_Materials provided:_
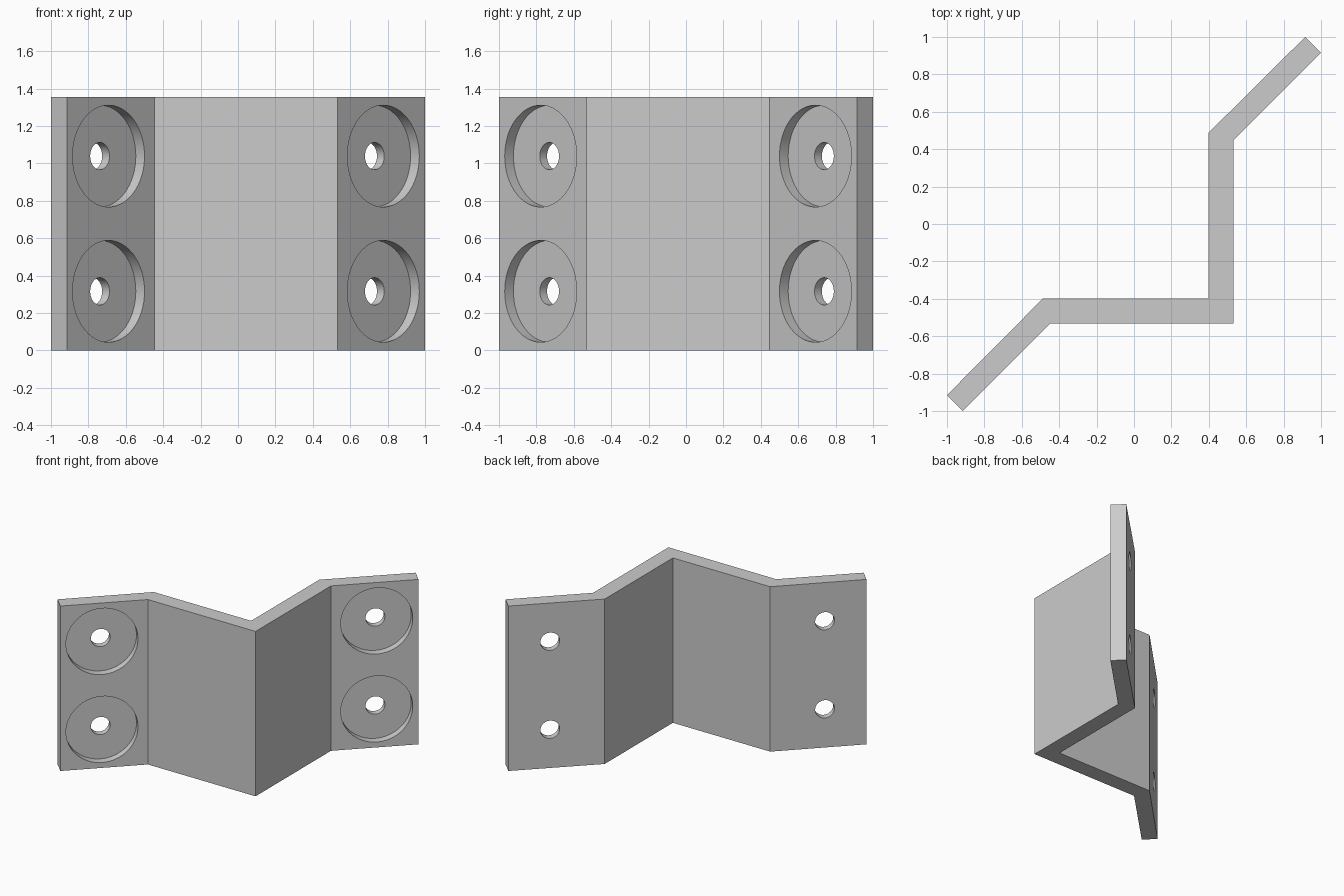
import bpy
import bmesh
import math
from mathutils import Vector

cube = bpy.data.objects.get("Cube")
if cube:
    bpy.data.objects.remove(cube, do_unlink=True)

HEIGHT = 1.355
BORE_RADIUS, BORE_DEPTH = 0.272, 0.066
HOLE_RADIUS = 0.073
INWARD = Vector((-1, 1, 0)).normalized()

grey = bpy.data.materials.new("light grey metal")
grey.use_nodes = True
colour = (0.6, 0.6, 0.6, 1)
grey.diffuse_color = colour
grey.node_tree.nodes["Principled BSDF"].inputs["Base Color"].default_value = colour


def mirrored(points):
    """Reflect across the bracket's diagonal symmetry plane."""
    return [(-y, -x) for x, y in reversed(points)]


# Folded plate: half of each side of the profile, completed by symmetry
outer = [(-0.915, -1.0), (-0.447, -0.532), (0.532, -0.532)]
inner = [(-1.0, -0.915), (-0.487, -0.398), (0.398, -0.398)]
outer += mirrored(outer[:2])
inner += mirrored(inner[:2])

bm = bmesh.new()
base = bm.faces.new([bm.verts.new((x, y, 0)) for x, y in outer + inner[::-1]])
top = bmesh.ops.extrude_face_region(bm, geom=[base])
bmesh.ops.translate(bm, vec=(0, 0, HEIGHT),
                    verts=[v for v in top["geom"] if isinstance(v, bmesh.types.BMVert)])
bmesh.ops.recalc_face_normals(bm, faces=bm.faces)
mesh = bpy.data.meshes.new("folded_bracket")
bm.to_mesh(mesh)
bm.free()
mesh.materials.append(grey)
bracket = bpy.data.objects.new("folded_bracket", mesh)
bpy.context.collection.objects.link(bracket)


def drill(name, point, radius, start, end):
    """Cut a round hole running along the flange normal."""
    bpy.ops.mesh.primitive_cylinder_add(
        vertices=64, radius=radius, depth=end - start,
        location=point + INWARD * (start + end) / 2,
        rotation=INWARD.to_track_quat("Z", "Y").to_euler())
    cutter = bpy.context.object
    cutter.name = name
    cutter.hide_render = True
    cutter.data.materials.append(grey)
    cut = bracket.modifiers.new(name, "BOOLEAN")
    cut.operation = "DIFFERENCE"
    cut.solver = "EXACT"
    cut.object = cutter
    bpy.ops.object.select_all(action="DESELECT")
    bracket.select_set(True)
    bpy.context.view_layer.objects.active = bracket
    bpy.ops.object.modifier_apply(modifier=name)
    bpy.data.objects.remove(cutter, do_unlink=True)


# Counterbored bolt holes, two in each flange
for x, y in [(-0.692, -0.777), (0.777, 0.692)]:
    for z in (0.316, HEIGHT - 0.316):
        centre = Vector((x, y, z))
        drill("counterbore_cutter", centre, BORE_RADIUS, -0.1, BORE_DEPTH)
        drill("bolt_hole_cutter", centre, HOLE_RADIUS, -0.1, 0.3)

# Smooth bores with crisp edges
bpy.ops.object.shade_smooth_by_angle(angle=math.radians(30))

_Task brief:_ Output the data exactly, pictures omitted.

_Task answer:_
import bpy
import bmesh
import math
from mathutils import Vector

cube = bpy.data.objects.get("Cube")
if cube:
    bpy.data.objects.remove(cube, do_unlink=True)

HEIGHT = 1.355
BORE_RADIUS, BORE_DEPTH = 0.272, 0.066
HOLE_RADIUS = 0.073
INWARD = Vector((-1, 1, 0)).normalized()

grey = bpy.data.materials.new("light grey metal")
grey.use_nodes = True
colour = (0.6, 0.6, 0.6, 1)
grey.diffuse_color = colour
grey.node_tree.nodes["Principled BSDF"].inputs["Base Color"].default_value = colour


def mirrored(points):
    """Reflect across the bracket's diagonal symmetry plane."""
    return [(-y, -x) for x, y in reversed(points)]


# Folded plate: half of each side of the profile, completed by symmetry
outer = [(-0.915, -1.0), (-0.447, -0.532), (0.532, -0.532)]
inner = [(-1.0, -0.915), (-0.487, -0.398), (0.398, -0.398)]
outer += mirrored(outer[:2])
inner += mirrored(inner[:2])

bm = bmesh.new()
base = bm.faces.new([bm.verts.new((x, y, 0)) for x, y in outer + inner[::-1]])
top = bmesh.ops.extrude_face_region(bm, geom=[base])
bmesh.ops.translate(bm, vec=(0, 0, HEIGHT),
                    verts=[v for v in top["geom"] if isinstance(v, bmesh.types.BMVert)])
bmesh.ops.recalc_face_normals(bm, faces=bm.faces)
mesh = bpy.data.meshes.new("folded_bracket")
bm.to_mesh(mesh)
bm.free()
mesh.materials.append(grey)
bracket = bpy.data.objects.new("folded_bracket", mesh)
bpy.context.collection.objects.link(bracket)


def drill(name, point, radius, start, end):
    """Cut a round hole running along the flange normal."""
    bpy.ops.mesh.primitive_cylinder_add(
        vertices=64, radius=radius, depth=end - start,
        location=point + INWARD * (start + end) / 2,
        rotation=INWARD.to_track_quat("Z", "Y").to_euler())
    cutter = bpy.context.object
    cutter.name = name
    cutter.hide_render = True
    cutter.data.materials.append(grey)
    cut = bracket.modifiers.new(name, "BOOLEAN")
    cut.operation = "DIFFERENCE"
    cut.solver = "EXACT"
    cut.object = cutter
    bpy.ops.object.select_all(action="DESELECT")
    bracket.select_set(True)
    bpy.context.view_layer.objects.active = bracket
    bpy.ops.object.modifier_apply(modifier=name)
    bpy.data.objects.remove(cutter, do_unlink=True)


# Counterbored bolt holes, two in each flange
for x, y in [(-0.692, -0.777), (0.777, 0.692)]:
    for z in (0.316, HEIGHT - 0.316):
        centre = Vector((x, y, z))
        drill("counterbore_cutter", centre, BORE_RADIUS, -0.1, BORE_DEPTH)
        drill("bolt_hole_cutter", centre, HOLE_RADIUS, -0.1, 0.3)

# Smooth bores with crisp edges
bpy.ops.object.shade_smooth_by_angle(angle=math.radians(30))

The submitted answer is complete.